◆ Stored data
══════
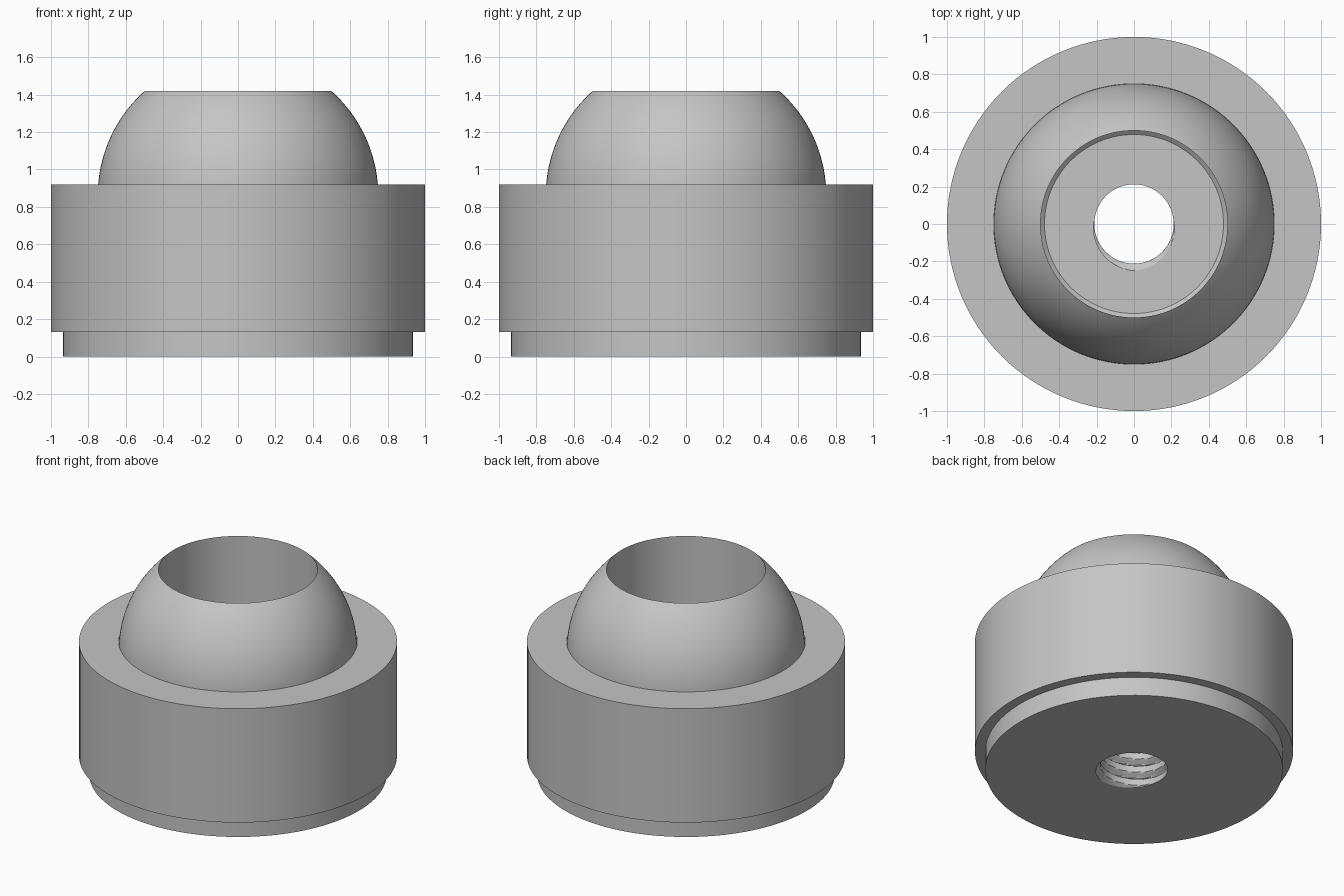
import bpy
import bmesh
from math import sin, cos, pi, sqrt, radians

SIDES = 128
BALL_R, BALL_Z = 0.75, 0.86
RIM_Z, STEP_Z, FLOOR_Z = 0.92, 0.13, 0.28
PITCH = 0.095

if "Cube" in bpy.data.objects:
    bpy.data.objects.remove(bpy.data.objects["Cube"], do_unlink=True)

steel = bpy.data.materials.new("grey steel")
steel.use_nodes = True
steel.diffuse_color = (0.56, 0.56, 0.56, 1)
steel.node_tree.nodes["Principled BSDF"].inputs["Base Color"].default_value = steel.diffuse_color


def lathe(name, profile):
    """Spin a closed loop of (radius, z); radius may be a function of angle and z."""
    bm = bmesh.new()
    rings = []
    for radius, z in profile:
        ring = []
        for i in range(SIDES):
            a = 2 * pi * i / SIDES
            r = radius(a, z) if callable(radius) else radius
            ring.append(bm.verts.new((r * cos(a), r * sin(a), z)))
        rings.append(ring)
    for k, low in enumerate(rings):
        high = rings[(k + 1) % len(rings)]
        for i in range(SIDES):
            j = (i + 1) % SIDES
            bm.faces.new((low[i], low[j], high[j], high[i]))
    bmesh.ops.recalc_face_normals(bm, faces=bm.faces)
    mesh = bpy.data.meshes.new(name)
    bm.to_mesh(mesh)
    bm.free()
    mesh.materials.append(steel)
    obj = bpy.data.objects.new(name, mesh)
    bpy.context.collection.objects.link(obj)
    bpy.ops.object.select_all(action="DESELECT")
    obj.select_set(True)
    bpy.context.view_layer.objects.active = obj
    bpy.ops.object.shade_smooth_by_angle(angle=radians(30))
    return obj


def sphere_arc(radius, z0, z1, steps=40):
    """Profile points on a sphere around the ball centre, from z0 to z1."""
    points = []
    for k in range(steps + 1):
        z = z0 + (z1 - z0) * k / steps
        points.append((sqrt(radius ** 2 - (z - BALL_Z) ** 2), z))
    return points


def thread_radius(a, z):
    """Right-hand V groove cut into the hole wall."""
    phase = ((z - FLOOR_Z) / PITCH + 0.25 - a / (2 * pi)) % 1
    depth = max(0, 1 - abs(phase - 0.5) / 0.27)
    return 0.212 + 0.038 * depth


# Swivel ball with flat ends and a straight bore
half = sqrt(BALL_R ** 2 - 0.5 ** 2)
lathe("swivel_ball", sphere_arc(BALL_R, BALL_Z - half, BALL_Z + half, 64))

# Outer housing ring with a spherical socket
socket = sphere_arc(BALL_R + 0.002, FLOOR_Z, RIM_Z)
neck = socket[0][0]
lathe("housing", socket + [(1, RIM_Z), (1, STEP_Z), (neck, STEP_Z)])

# Base plug with a threaded hole
rows = 48
thread = [(thread_radius, FLOOR_Z * k / rows) for k in range(rows + 1)]
lathe("base_plug", thread + [(neck, FLOOR_Z), (neck, STEP_Z), (0.935, STEP_Z), (0.935, 0)])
══════
In the copy, include every record exactly and no pictures at all.

◆ SOLUTION
import bpy
import bmesh
from math import sin, cos, pi, sqrt, radians

SIDES = 128
BALL_R, BALL_Z = 0.75, 0.86
RIM_Z, STEP_Z, FLOOR_Z = 0.92, 0.13, 0.28
PITCH = 0.095

if "Cube" in bpy.data.objects:
    bpy.data.objects.remove(bpy.data.objects["Cube"], do_unlink=True)

steel = bpy.data.materials.new("grey steel")
steel.use_nodes = True
steel.diffuse_color = (0.56, 0.56, 0.56, 1)
steel.node_tree.nodes["Principled BSDF"].inputs["Base Color"].default_value = steel.diffuse_color


def lathe(name, profile):
    """Spin a closed loop of (radius, z); radius may be a function of angle and z."""
    bm = bmesh.new()
    rings = []
    for radius, z in profile:
        ring = []
        for i in range(SIDES):
            a = 2 * pi * i / SIDES
            r = radius(a, z) if callable(radius) else radius
            ring.append(bm.verts.new((r * cos(a), r * sin(a), z)))
        rings.append(ring)
    for k, low in enumerate(rings):
        high = rings[(k + 1) % len(rings)]
        for i in range(SIDES):
            j = (i + 1) % SIDES
            bm.faces.new((low[i], low[j], high[j], high[i]))
    bmesh.ops.recalc_face_normals(bm, faces=bm.faces)
    mesh = bpy.data.meshes.new(name)
    bm.to_mesh(mesh)
    bm.free()
    mesh.materials.append(steel)
    obj = bpy.data.objects.new(name, mesh)
    bpy.context.collection.objects.link(obj)
    bpy.ops.object.select_all(action="DESELECT")
    obj.select_set(True)
    bpy.context.view_layer.objects.active = obj
    bpy.ops.object.shade_smooth_by_angle(angle=radians(30))
    return obj


def sphere_arc(radius, z0, z1, steps=40):
    """Profile points on a sphere around the ball centre, from z0 to z1."""
    points = []
    for k in range(steps + 1):
        z = z0 + (z1 - z0) * k / steps
        points.append((sqrt(radius ** 2 - (z - BALL_Z) ** 2), z))
    return points


def thread_radius(a, z):
    """Right-hand V groove cut into the hole wall."""
    phase = ((z - FLOOR_Z) / PITCH + 0.25 - a / (2 * pi)) % 1
    depth = max(0, 1 - abs(phase - 0.5) / 0.27)
    return 0.212 + 0.038 * depth


# Swivel ball with flat ends and a straight bore
half = sqrt(BALL_R ** 2 - 0.5 ** 2)
lathe("swivel_ball", sphere_arc(BALL_R, BALL_Z - half, BALL_Z + half, 64))

# Outer housing ring with a spherical socket
socket = sphere_arc(BALL_R + 0.002, FLOOR_Z, RIM_Z)
neck = socket[0][0]
lathe("housing", socket + [(1, RIM_Z), (1, STEP_Z), (neck, STEP_Z)])

# Base plug with a threaded hole
rows = 48
thread = [(thread_radius, FLOOR_Z * k / rows) for k in range(rows + 1)]
lathe("base_plug", thread + [(neck, FLOOR_Z), (neck, STEP_Z), (0.935, STEP_Z), (0.935, 0)])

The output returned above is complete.